++++ INFORMATION SHOWN

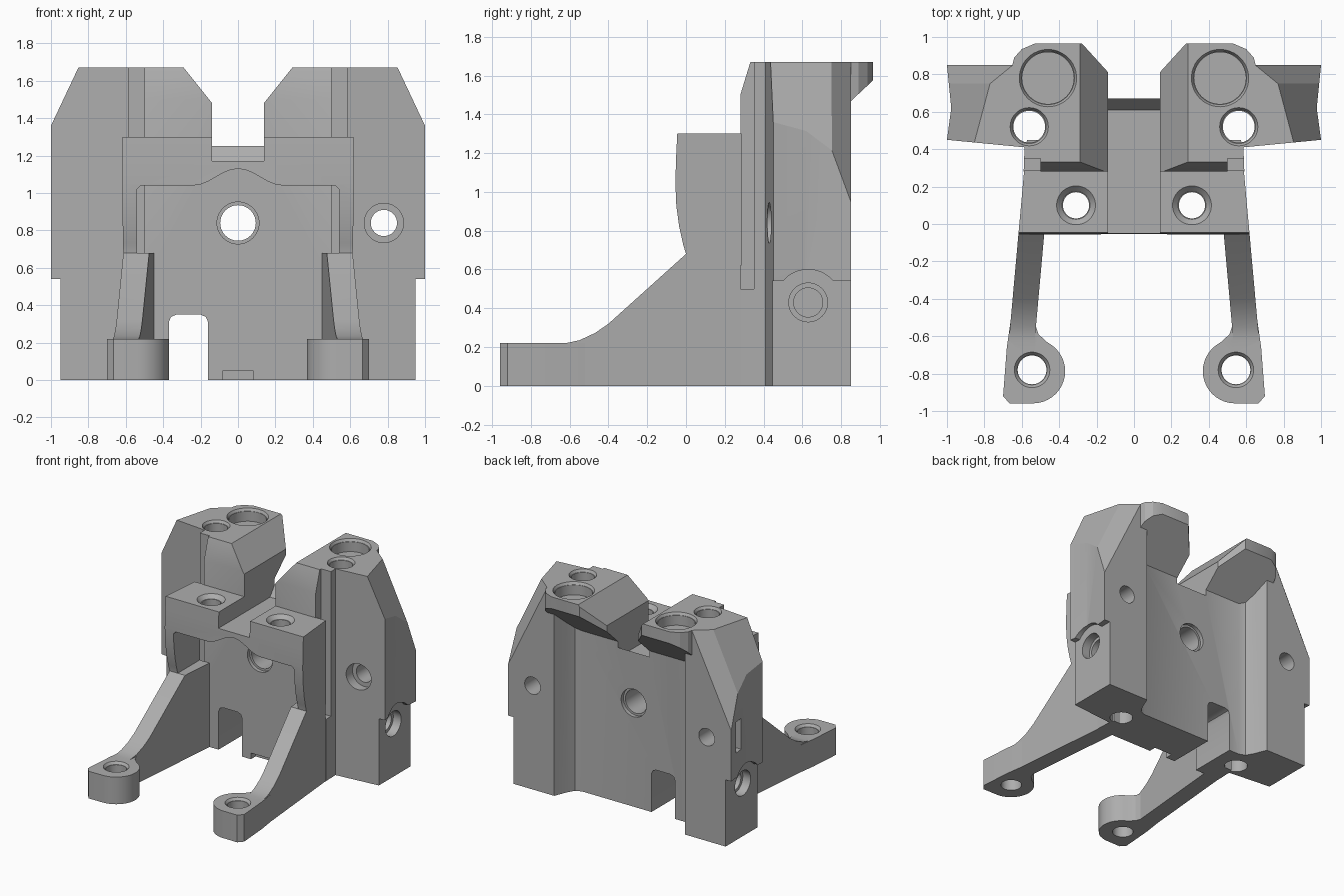
import bpy, bmesh, math
from mathutils import Vector

if "Cube" in bpy.data.objects:
    bpy.data.objects.remove(bpy.data.objects["Cube"])

grey = bpy.data.materials.new("machined_grey")
grey.diffuse_color = (0.42, 0.42, 0.42, 1)
grey.use_nodes = True
grey.node_tree.nodes["Principled BSDF"].inputs["Base Color"].default_value = grey.diffuse_color


def make(name, bm):
    bmesh.ops.recalc_face_normals(bm, faces=bm.faces)
    me = bpy.data.meshes.new(name)
    bm.to_mesh(me)
    bm.free()
    me.materials.append(grey)
    ob = bpy.data.objects.new(name, me)
    bpy.context.collection.objects.link(ob)
    return ob


def loft(name, a, b):
    """Solid between two matching outlines."""
    bm = bmesh.new()
    va, vb = [bm.verts.new(p) for p in a], [bm.verts.new(p) for p in b]
    bm.faces.new(va)
    bm.faces.new(vb[::-1])
    for i in range(len(va)):
        j = (i + 1) % len(va)
        bm.faces.new((va[i], vb[i], vb[j], va[j]))
    return make(name, bm)


def plan(name, pts, z0, z1):
    return loft(name, [(x, y, z0) for x, y in pts], [(x, y, z1) for x, y in pts])


def front(name, pts, y0, y1):
    return loft(name, [(x, y0, z) for x, z in pts], [(x, y1, z) for x, z in pts])


def side(name, pts, f0, f1):
    return loft(name, [(f0(y), y, z) for y, z in pts], [(f1(y), y, z) for y, z in pts])


def box(x0, x1, y0, y1, z0, z1):
    return plan("cutter", [(x0, y0), (x1, y0), (x1, y1), (x0, y1)], z0, z1)


def rod(p, q, r, r2=None):
    p, q = Vector(p), Vector(q)
    rot = (q - p).to_track_quat('Z', 'Y')
    ring = [(math.cos(i * math.tau / 48), math.sin(i * math.tau / 48)) for i in range(48)]
    ends = [[e + rot @ Vector((c * k, s * k, 0)) for c, s in ring]
            for e, k in ((p, r), (q, r2 or r))]
    return loft("cutter", *ends)


def boolean(ob, other, op='DIFFERENCE', keep=False):
    m = ob.modifiers.new("bool", 'BOOLEAN')
    m.operation, m.object, m.solver = op, other, 'EXACT'
    bpy.context.view_layer.objects.active = ob
    bpy.ops.object.modifier_apply(modifier=m.name)
    if not keep:
        bpy.data.objects.remove(other)


def slice_off(ob, a, b, c, inside):
    """Remove everything beyond the plane a-b-c, keeping the inside point."""
    a, b, c = Vector(a), Vector(b), Vector(c)
    n = (b - a).cross(c - a).normalized()
    if n.dot(Vector(inside) - a) > 0:
        n = -n
    bm = bmesh.new()
    bm.from_mesh(ob.data)
    res = bmesh.ops.bisect_plane(bm, geom=bm.verts[:] + bm.edges[:] + bm.faces[:],
                                 plane_co=a, plane_no=n, clear_outer=True)
    cut = [e for e in res['geom_cut'] if isinstance(e, bmesh.types.BMEdge)]
    bmesh.ops.edgeloop_fill(bm, edges=cut)
    bmesh.ops.recalc_face_normals(bm, faces=bm.faces)
    bm.to_mesh(ob.data)
    bm.free()


def mirrored(half):
    return half + [(-x, y) for x, y in reversed(half)]


# Rear body with side wings and recessed back panel
body = plan("rear_body", mirrored([(.59, .28), (.585, .41), (1, .45), (.977, .62), (1, .85),
                                   (.585, .85), (.545, .75), (.51, .69), (.46, .67)]), 0, 1.67)
for s in (1, -1):
    c, e = (.77 * s, .75, 1.67), (s, .75, 1.2)
    slice_off(body, (.85 * s, .45, 1.67), (s, .45, 1.36), c, (0, .5, .5))
    slice_off(body, c, e, (s, .85, .95), (0, .5, .5))

# Overhanging rear lip
lip = plan("lip", mirrored([(.58, .6), (.65, .85), (.64, .89), (.60, .935), (.53, .965)]), 1.15, 1.67)
slice_off(lip, (0, .67, 1.3), (1, .67, 1.3), (0, .97, 1.58), (0, .65, 1.6))
boolean(body, lip, 'UNION')

# Front hood with arched pocket
hood = side("front_hood", [(.285, .62), (.285, 1.3), (-.045, 1.3), (-.05, 1.2), (-.055, 1.05), (-.05, .93),
                           (-.035, .82), (-.015, .73), (0, .68), (0, .62)],
            lambda y: .09 * y - .613, lambda y: .613 - .09 * y)
arch = [(.24 - .04 * i, 1.04 + .045 * (1 - math.cos(math.pi * i / 6))) for i in range(13)]
arch = [(x, 1.04 + .045 * (1 + math.cos(math.pi * x / .24))) for x, _ in arch]
boolean(hood, front("cutter", [(-.54, .5), (.54, .5), (.54, 1.02), (.52, 1.04)] + arch
                    + [(-.52, 1.04), (-.54, 1.02)], -.3, .5))
for s in (1, -1):
    boolean(hood, rod((.31 * s, .1, .9), (.31 * s, .1, 1.5), .07))
    boolean(hood, rod((.31 * s, .1, 1.27), (.31 * s, .1, 1.4), .075, .2))

# Central channel, V notch and flared rear opening
channel = side("cutter", [(-.2, 1.17), (.61, 1.17), (.78, 1.4), (1.1, 1.4), (1.1, 1.9), (-.2, 1.9)],
               lambda y: -.14, lambda y: .14)
boolean(hood, channel, keep=True)
boolean(body, channel)
boolean(body, front("cutter", [(-.13, 1.47), (.13, 1.47), (.37, 1.77), (-.37, 1.77)], .1, 1.1))
boolean(body, plan("cutter", [(-.11, .78), (.11, .78), (.31, 1), (-.31, 1)], 1.41, 1.9))

# Tower front bevel
boolean(body, side("cutter", [(.2, 1.5), (.28, 1.5), (.335, 1.68), (.335, 1.8), (.2, 1.8)],
                   lambda y: -.8, lambda y: .8))

for s in (1, -1):
    # Vertical side slots and stepped wing bases with a bump over the side hole
    a, b = sorted((.5 * s, .8 * s))
    boolean(body, box(a, b, .2, .35, .5, 1.8))
    a, b = sorted((.95 * s, 1.2 * s))
    boolean(body, box(a, b, .3, 1, -.1, .54))
    boolean(body, rod((.95 * s, .63, .43), (1.2 * s, .63, .43), .17))
    boolean(body, rod((.72 * s, .63, .43), (1.2 * s, .63, .43), .075))
    boolean(body, rod((.88 * s, .63, .43), (1.2 * s, .63, .43), .10))
    # Vertical bolt holes and large top sockets
    boolean(body, rod((.56 * s, .52, -.2), (.56 * s, .52, 1.9), .085))
    boolean(body, rod((.56 * s, .52, 1.65), (.56 * s, .52, 1.7), .09, .12))
    boolean(body, rod((.46 * s, .78, 1.57), (.46 * s, .78, 1.9), .138))
    boolean(body, rod((.46 * s, .78, 1.65), (.46 * s, .78, 1.7), .142, .17))
    # Wing holes
    boolean(body, rod((.78 * s, .2 if s > 0 else .65, .84), (.78 * s, 1, .84), .07))
boolean(body, rod((.78, .3, .84), (.78, .5, .84), .105))

# Centre hole, small square pocket, lower opening and bottom notch
boolean(body, rod((0, .1, .84), (0, 1, .84), .095))
boolean(body, rod((0, .1, .84), (0, .31, .84), .112))
boolean(body, rod((0, .64, .84), (0, .9, .84), .112))
boolean(body, box(-1.1, -.93, .70, .78, .74, .99))
boolean(body, front("cutter", [(-.37, -.1), (-.16, -.1), (-.16, .31), (-.172, .338), (-.2, .35),
                               (-.33, .35), (-.358, .338), (-.37, .31)], .1, 1))
boolean(body, box(-.08, .08, .2, .34, -.1, .05))

# Front legs with round foot pads
curve = [(-.62, .22), (-.55, .235), (-.47, .272), (-.4, .32)]
for s, label in ((1, "right"), (-1, "left")):
    leg = side(label + "_leg", [(.45, 0), (-.75, 0), (-.75, .22)] + curve
               + [(0, .68), (.28, .68), (.28, .5), (.45, .5)],
               lambda y: s * (.475 - .09 * y), lambda y: s * (.613 - .09 * y))
    arc = [(.54 + .172 * math.cos(t), -.787 + .172 * math.sin(t))
           for t in [math.radians(270 - 9 * i) for i in range(18)]]
    pad = [(.68, -.66), (.70, -.92), (.665, -.96)] + arc + [(.51, -.59), (.524, -.55), (.66, -.52)]
    boolean(leg, plan("pad", [(s * x, y) for x, y in pad], 0, .22), 'UNION')
    boolean(leg, rod((.545 * s, -.78, -.1), (.545 * s, -.78, .4), .077))
    boolean(leg, rod((.545 * s, -.78, .20), (.545 * s, -.78, .24), .08, .11))

# Smooth the round walls, keep machined edges sharp
for ob in bpy.data.objects:
    ob.select_set(True)
bpy.context.view_layer.objects.active = body
bpy.ops.object.shade_smooth_by_angle(angle=math.radians(25))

++++++++

# ACTIVITY
Scan the material above for the string "Vector", and copy every line where it is found.

# FINAL ANSWER
from mathutils import Vector
    p, q = Vector(p), Vector(q)
    ends = [[e + rot @ Vector((c * k, s * k, 0)) for c, s in ring]
    a, b, c = Vector(a), Vector(b), Vector(c)
    if n.dot(Vector(inside) - a) > 0:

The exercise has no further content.